This is primarily done for four reasons:
- Simplicity. Not all payers pay the same amount for a medical procedure. If a practice tried to bill each insurer and each patient exactly what they expected to collect it would become an all consuming task to maintain the multiple fee schedules. The practice could easily end up with more than 25 fee schedules. In addition, all of the fee schedules would need on-going updating since many plans change the amount they will pay annually (and they change their fee schedules at different times throughout the year).

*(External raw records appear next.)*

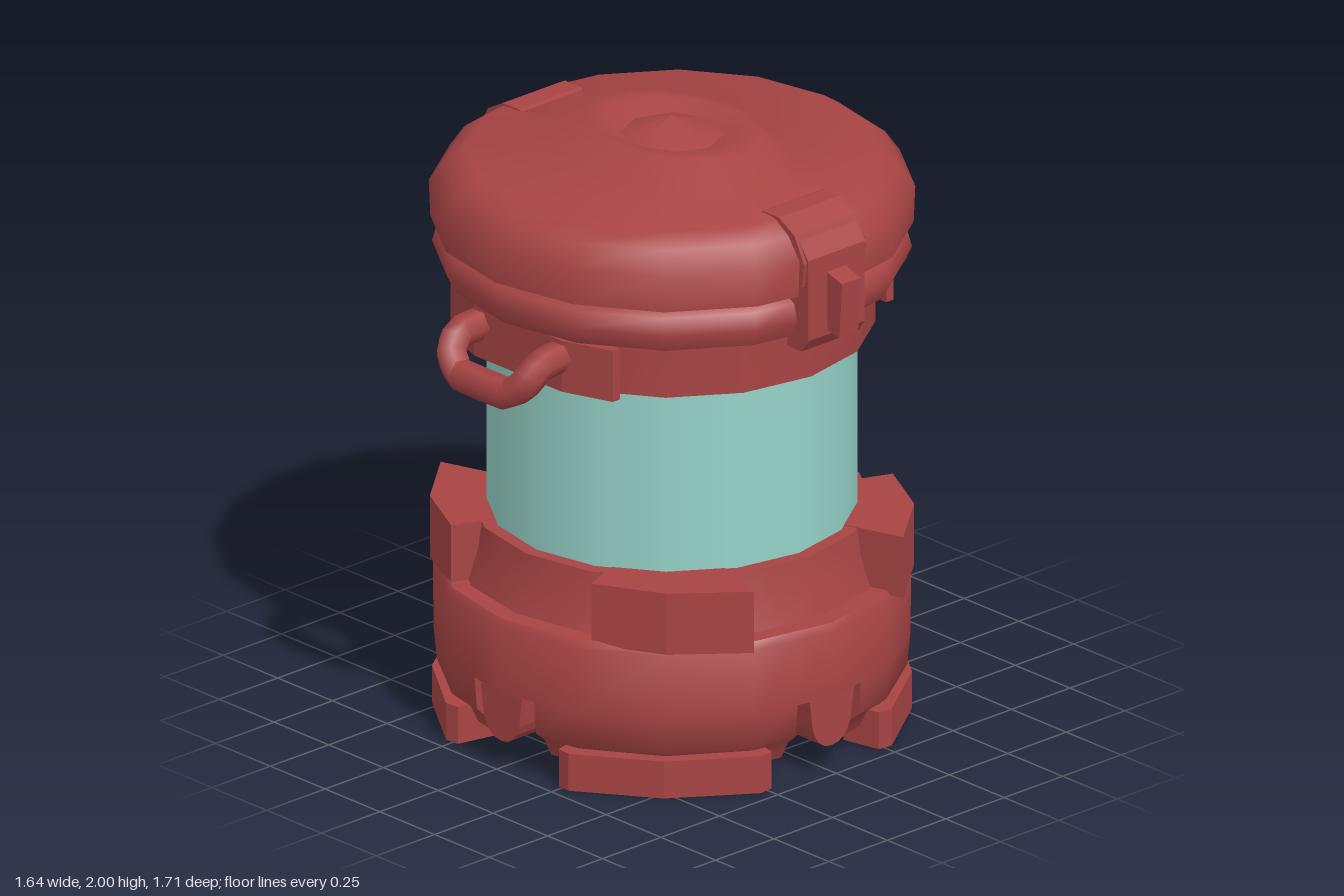
import * as THREE from 'three';
import { toCreasedNormals } from 'three/addons/utils/BufferGeometryUtils.js';

const red = new THREE.MeshStandardMaterial({ color: 0xa84444 });
const teal = new THREE.MeshStandardMaterial({ color: 0x96d2c8 });

// One 16-sided outline; sides listed in notchStep get a slot cut to recess * radius
function outline(r, recess, notchStep, w0) {
  const pts = [];
  for (let k = 0; k < 16; k++) {
    const t = (k * Math.PI) / 8, s = Math.sin(t), c = Math.cos(t);
    const put = (rad, tan) => pts.push([rad * s + tan * c, rad * c - tan * s]);
    if (notchStep && (k + 4) % notchStep === 0) {
      const w = Math.min(w0, r * 0.3), a = r - w * 0.199;
      put(a, -w);
      put(a * recess, -w);
      put(recess < 1 ? a * recess : r, 0);
      put(a * recess, w);
      put(a, w);
    } else put(r, 0);
  }
  return pts;
}

// Stacked outlines, bottom centre to top centre: [radius x, y, recess, radius z]
function turned(rows, notchStep = 0, w = 0.135, crease = 0.9) {
  const pos = [], idx = [];
  let n = 0;
  for (const [r, y, recess = 1, rz = r] of rows) {
    const ring = outline(r, recess, notchStep, w);
    n = ring.length;
    for (const [x, z] of ring) pos.push(x, y, r ? (z * rz) / r : 0);
  }
  for (let i = 0; i < rows.length - 1; i++)
    for (let j = 0; j < n; j++) {
      const a = i * n + j, b = i * n + ((j + 1) % n);
      idx.push(a, b, b + n, a, b + n, a + n);
    }
  const g = new THREE.BufferGeometry();
  g.setAttribute('position', new THREE.Float32BufferAttribute(pos, 3));
  g.setIndex(idx);
  return toCreasedNormals(g, crease);
}

// Side profile extruded symmetrically across its width
function plate(points, width) {
  const shape = new THREE.Shape(points.map((p) => new THREE.Vector2(...p)));
  const g = new THREE.ExtrudeGeometry(shape, { depth: width, bevelEnabled: false });
  return g.translate(0, 0, -width / 2);
}

// Plan outline (x, z) extruded upward from y0 to y1
function slab(points, y0, y1) {
  const g = plate(points.map(([x, z]) => [x, -z]), y1 - y0);
  return g.rotateX(-Math.PI / 2).translate(0, (y0 + y1) / 2, 0);
}

export function createModel() {
  const model = new THREE.Group();
  const add = (name, geo, mat = red, turn = 0, parent = model) => {
    const m = new THREE.Mesh(geo, mat);
    m.name = name;
    m.rotation.y = turn;
    parent.add(m);
    return m;
  };

  // Base with four slots and a hollow underside
  add('base', turned([
    [0, 0.12], [0.3, 0.12], [0.55, 0.1], [0.59, 0.06, 0.9], [0.67, 0.06, 0.85],
    [0.7, 0.12, 0.85], [0.735, 0.15, 0.85], [0.745, 0.26, 0.85], [0.745, 0.26],
    [0.747, 0.48], [0.73, 0.505], [0.67, 0.505], [0.64, 0.6], [0.625, 0.695], [0, 0.695],
  ], 4));

  // Wedge-shaped claws in the slots
  const claw = new THREE.Shape();
  claw.moveTo(-0.095, 0.26);
  claw.lineTo(-0.08, 0.16);
  claw.quadraticCurveTo(-0.06, 0.09, 0, 0.09);
  claw.quadraticCurveTo(0.06, 0.09, 0.08, 0.16);
  claw.lineTo(0.095, 0.26);
  const clawGeo = new THREE.ExtrudeGeometry(claw, { depth: 0.17, bevelEnabled: false, curveSegments: 4 });
  clawGeo.translate(0, 0, 0.56);
  for (let k = 0; k < 4; k++) add('claw', clawGeo, red, (k * Math.PI) / 2);

  // Feet and collar pads on the four diagonals
  const foot = [[0.23, 0.7], [0.28, 0.705], [0.53, 0.53], [0.705, 0.28], [0.7, 0.23], [0.57, 0.2], [0.42, 0.42], [0.2, 0.57]];
  const pad = [[0.32, 0.645], [0.54, 0.53], [0.715, 0.32], [0.35, 0.2], [0.2, 0.35]];
  for (const sx of [1, -1])
    for (const sz of [1, -1]) {
      const mirror = (p) => p.map(([x, z]) => [x * sx, z * sz]);
      add('foot', slab(mirror(foot), 0, 0.125));
      add('collarPad', slab(mirror(pad), 0.49, 0.697));
    }

  // Glass cylinder
  add('glass', new THREE.CylinderGeometry(0.58, 0.58, 0.64, 16, 1, true).translate(0, 1, 0), teal);

  // Upper collar and lid, the lid slotted for the side latches
  add('upperCollar', turned([[0, 1.31], [0.635, 1.31], [0.635, 1.51], [0, 1.51]]));
  add('lid', turned([
    [0, 1.505], [0.72, 1.505, 0.92], [0.75, 1.565, 0.92], [0.735, 1.62, 0.92], [0.7, 1.64, 0.92],
    [0.755, 1.65, 0.92], [0.76, 1.77, 0.92], [0.71, 1.84, 0.92], [0.65, 1.88, 0.92],
    [0.46, 1.88, 1, 0.31], [0.33, 1.97, 1, 0.24], [0.24, 1.97, 1, 0.2], [0.165, 1.94], [0, 1.94],
  ], 8, 0.14, 1.1));
  add('lidKnob', new THREE.ConeGeometry(0.165, 0.06, 8).translate(0, 1.97, 0));

  // Side latches
  const strap = [[0.6, 1.84], [0.7, 1.84], [0.75, 1.77], [0.752, 1.5], [0.72, 1.455], [0.655, 1.455], [0.655, 1.5], [0.6, 1.52]];
  const cap = [[0.52, 1.87], [0.56, 1.885], [0.63, 1.885], [0.7, 1.845], [0.745, 1.76], [0.735, 1.68], [0.6, 1.68]];
  const lever = [[0.73, 1.72], [0.755, 1.71], [0.82, 1.69], [0.807, 1.505], [0.73, 1.52]];
  for (const turn of [0, Math.PI]) {
    const latch = new THREE.Group();
    latch.name = 'latch';
    latch.rotation.y = turn;
    add('latchStrap', plate(strap, 0.24), red, 0, latch);
    add('latchCap', plate(cap, 0.265), red, 0, latch);
    add('latchLever', plate(lever, 0.08), red, 0, latch);
    model.add(latch);
  }

  // Front and back carrying handles on their mounting plates
  const path = [
    [-0.18, 1.43, 0.62], [-0.185, 1.42, 0.74], [-0.17, 1.37, 0.785], [-0.11, 1.32, 0.803],
    [0.11, 1.32, 0.803], [0.17, 1.37, 0.785], [0.185, 1.42, 0.74], [0.18, 1.43, 0.62],
  ].map((p) => new THREE.Vector3(...p));
  const bar = new THREE.TubeGeometry(new THREE.CatmullRomCurve3(path, false, 'catmullrom', 0.15), 28, 0.052, 6);
  for (const turn of [0, Math.PI]) {
    const handle = new THREE.Group();
    handle.name = 'handle';
    handle.rotation.y = turn;
    add('handlePlate', slab([[-0.37, 0.57], [-0.37, 0.6], [-0.2, 0.66], [0.2, 0.66], [0.37, 0.6], [0.37, 0.57]], 1.315, 1.488), red, 0, handle);
    add('handleBar', bar, red, 0, handle);
    model.add(handle);
  }
  return model;
}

- Revenue Enhancement. Medical practices will often see patients with insurance plans for which the provider is out of network. Some of these plans pay a percentage of billed charges. So, you do not want to set fees too low because for the plans that pay a percentage of billed charges the practice would leave money on the table that they could be collecting.
- Comparability. If a practice continually changes it fee schedules (see point 1 above) then comparing charge volumes across months and years becomes less meaningful. For example, does the fact that charges are up 10% this June versus last mean more patients are being seen or that the fee schedule has changed? There are other measures that are easily decoupled from charge volume, such as patient encounters, but charge volume is the fastest and easiest metric for most billing software and departments to produce.
- Compliance. It is illegal for a medical practice that accepts Medicare to charge any other entity a lower fee than they charge Medicare. They can always give discounts, but the fee charged must not be lower. By charging all plans and individuals the same amount, the risk of unintentionally running afoul of this rule is eliminated.
Now that you understand why fees are set higher than expected collections it is time to explore other elements of allowables:
- How are fee levels determined (or at least what is the best practice for determining fee levels)?
- How do allowables impact the reports and explanation of benefits that are seen daily?
- How can you use your understanding of allowables to better understand the meaning of your AR numbers?
- How can you use your understanding of allowables to better predict practice cash flow and expected collections?